WHAT IS BEING ASKED:
Within this material, find every line where the string "wall" appears, and copy it out.

START PROVIDED INFORMATION

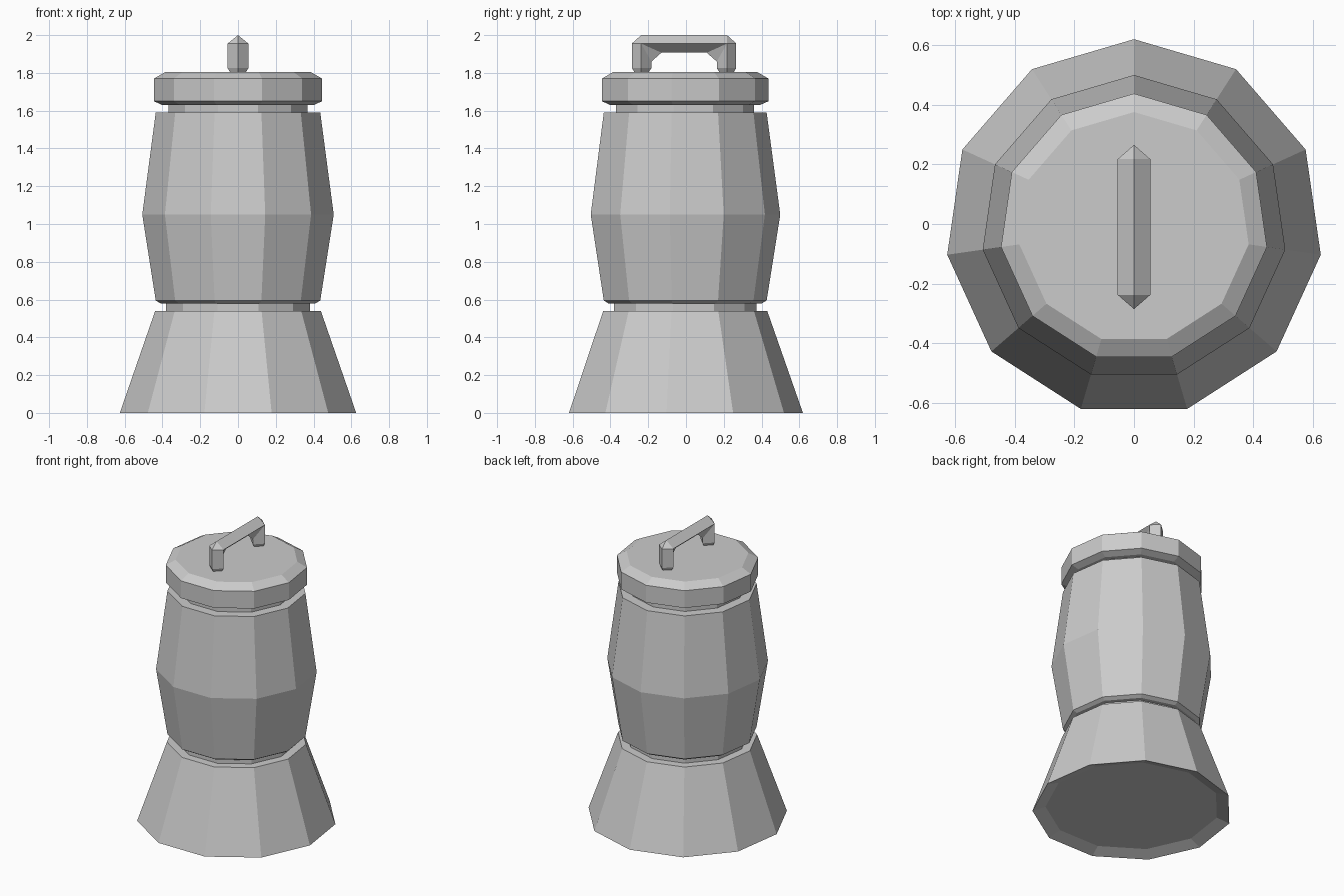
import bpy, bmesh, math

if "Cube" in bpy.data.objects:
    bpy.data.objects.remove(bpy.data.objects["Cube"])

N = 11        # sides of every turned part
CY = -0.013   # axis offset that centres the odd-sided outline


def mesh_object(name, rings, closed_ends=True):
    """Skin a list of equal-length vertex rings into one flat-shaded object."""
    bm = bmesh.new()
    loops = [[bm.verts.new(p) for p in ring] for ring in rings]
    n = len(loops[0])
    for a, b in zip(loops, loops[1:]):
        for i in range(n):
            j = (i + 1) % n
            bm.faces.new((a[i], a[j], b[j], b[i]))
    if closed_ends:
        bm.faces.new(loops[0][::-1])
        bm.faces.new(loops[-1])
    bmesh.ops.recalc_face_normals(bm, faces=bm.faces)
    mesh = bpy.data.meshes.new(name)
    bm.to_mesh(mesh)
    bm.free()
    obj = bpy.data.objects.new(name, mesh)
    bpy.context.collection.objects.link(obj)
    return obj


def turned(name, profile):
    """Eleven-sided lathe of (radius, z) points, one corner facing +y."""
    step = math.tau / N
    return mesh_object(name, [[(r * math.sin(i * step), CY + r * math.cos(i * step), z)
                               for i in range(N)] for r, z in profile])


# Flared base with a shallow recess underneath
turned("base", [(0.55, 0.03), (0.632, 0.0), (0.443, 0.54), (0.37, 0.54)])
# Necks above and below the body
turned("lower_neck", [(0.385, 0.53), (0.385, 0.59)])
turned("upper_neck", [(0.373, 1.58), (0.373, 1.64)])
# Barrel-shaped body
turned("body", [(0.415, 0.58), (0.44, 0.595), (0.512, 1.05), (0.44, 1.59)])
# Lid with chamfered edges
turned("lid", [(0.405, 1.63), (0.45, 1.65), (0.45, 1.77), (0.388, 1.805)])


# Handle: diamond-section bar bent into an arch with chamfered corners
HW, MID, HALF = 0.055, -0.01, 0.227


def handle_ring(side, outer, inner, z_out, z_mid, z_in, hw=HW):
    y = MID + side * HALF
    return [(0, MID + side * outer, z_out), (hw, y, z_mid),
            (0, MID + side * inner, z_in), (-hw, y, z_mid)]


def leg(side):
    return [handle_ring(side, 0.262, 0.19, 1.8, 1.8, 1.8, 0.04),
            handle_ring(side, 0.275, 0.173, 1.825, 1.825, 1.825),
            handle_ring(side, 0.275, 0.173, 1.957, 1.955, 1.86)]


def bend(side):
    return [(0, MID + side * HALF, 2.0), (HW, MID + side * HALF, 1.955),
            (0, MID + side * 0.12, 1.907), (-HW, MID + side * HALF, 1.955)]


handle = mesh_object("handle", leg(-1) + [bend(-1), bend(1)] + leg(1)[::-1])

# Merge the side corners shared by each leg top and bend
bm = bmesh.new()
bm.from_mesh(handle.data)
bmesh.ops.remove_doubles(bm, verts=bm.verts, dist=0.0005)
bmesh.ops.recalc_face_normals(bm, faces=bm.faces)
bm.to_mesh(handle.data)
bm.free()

END PROVIDED INFORMATION
START PROVIDED INFORMATION

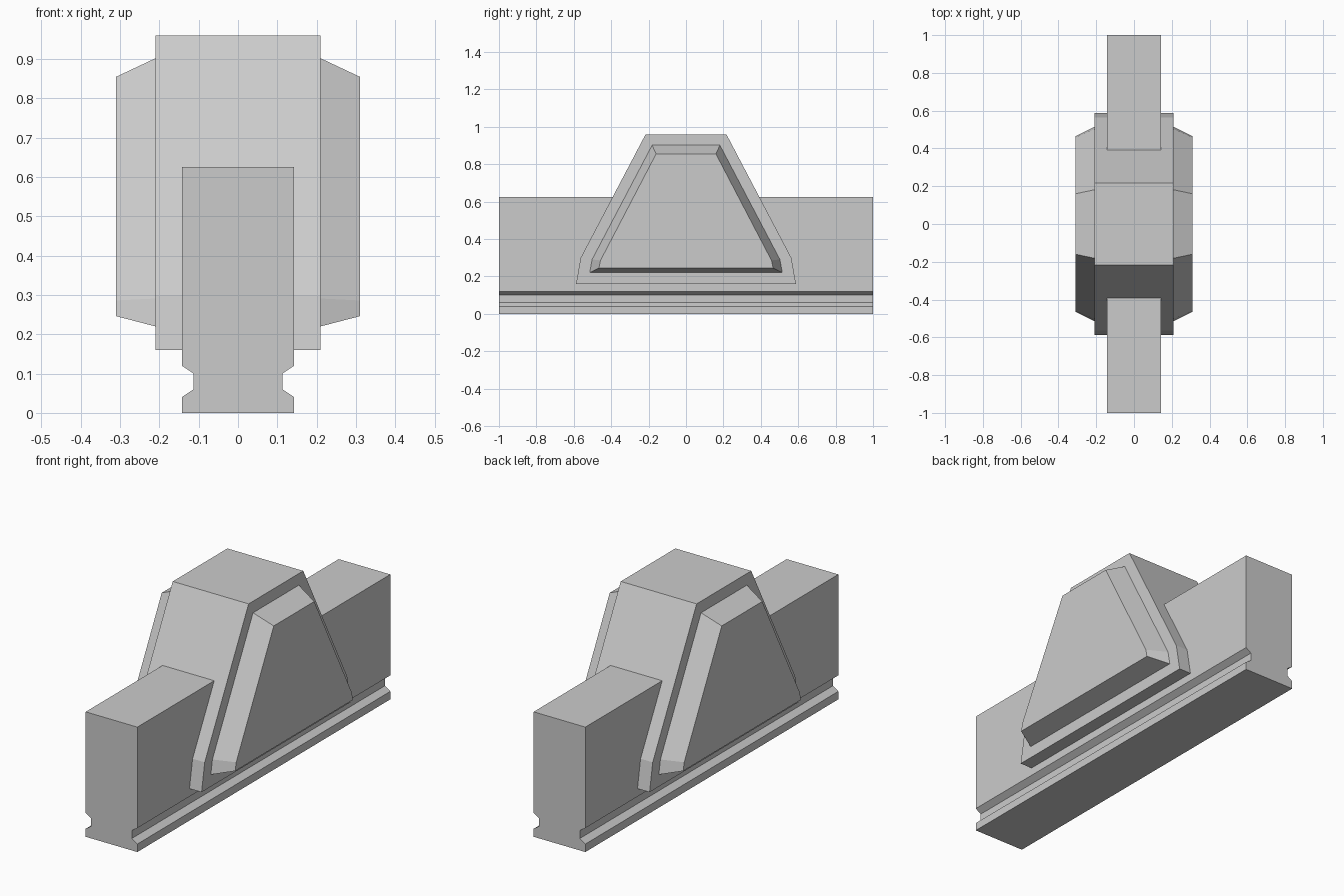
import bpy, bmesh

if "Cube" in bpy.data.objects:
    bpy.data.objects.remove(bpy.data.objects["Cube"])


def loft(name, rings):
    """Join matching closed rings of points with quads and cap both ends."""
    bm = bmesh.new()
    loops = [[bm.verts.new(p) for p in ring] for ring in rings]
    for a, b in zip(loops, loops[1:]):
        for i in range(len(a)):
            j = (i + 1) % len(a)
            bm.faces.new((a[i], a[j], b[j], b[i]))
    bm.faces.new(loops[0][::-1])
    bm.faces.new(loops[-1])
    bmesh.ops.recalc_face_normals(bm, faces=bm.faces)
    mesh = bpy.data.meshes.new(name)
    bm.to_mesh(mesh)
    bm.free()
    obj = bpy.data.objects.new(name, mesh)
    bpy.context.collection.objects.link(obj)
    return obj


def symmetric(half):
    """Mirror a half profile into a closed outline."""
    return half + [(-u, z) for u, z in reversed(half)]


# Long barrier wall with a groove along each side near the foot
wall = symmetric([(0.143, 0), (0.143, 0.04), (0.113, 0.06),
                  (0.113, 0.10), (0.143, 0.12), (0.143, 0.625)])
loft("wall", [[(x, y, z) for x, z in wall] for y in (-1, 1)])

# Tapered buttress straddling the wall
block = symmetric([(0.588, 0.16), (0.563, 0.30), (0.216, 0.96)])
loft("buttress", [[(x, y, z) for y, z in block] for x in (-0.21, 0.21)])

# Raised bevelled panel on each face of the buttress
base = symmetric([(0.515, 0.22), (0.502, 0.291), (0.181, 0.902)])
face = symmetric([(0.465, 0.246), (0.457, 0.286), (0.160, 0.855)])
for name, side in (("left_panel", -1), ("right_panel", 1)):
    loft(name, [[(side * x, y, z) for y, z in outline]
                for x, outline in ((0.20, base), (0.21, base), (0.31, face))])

END PROVIDED INFORMATION

ANSWER TO THE PROBLEM:
# Long barrier wall with a groove along each side near the foot
wall = symmetric([(0.143, 0), (0.143, 0.04), (0.113, 0.06),
loft("wall", [[(x, y, z) for x, z in wall] for y in (-1, 1)])
# Tapered buttress straddling the wall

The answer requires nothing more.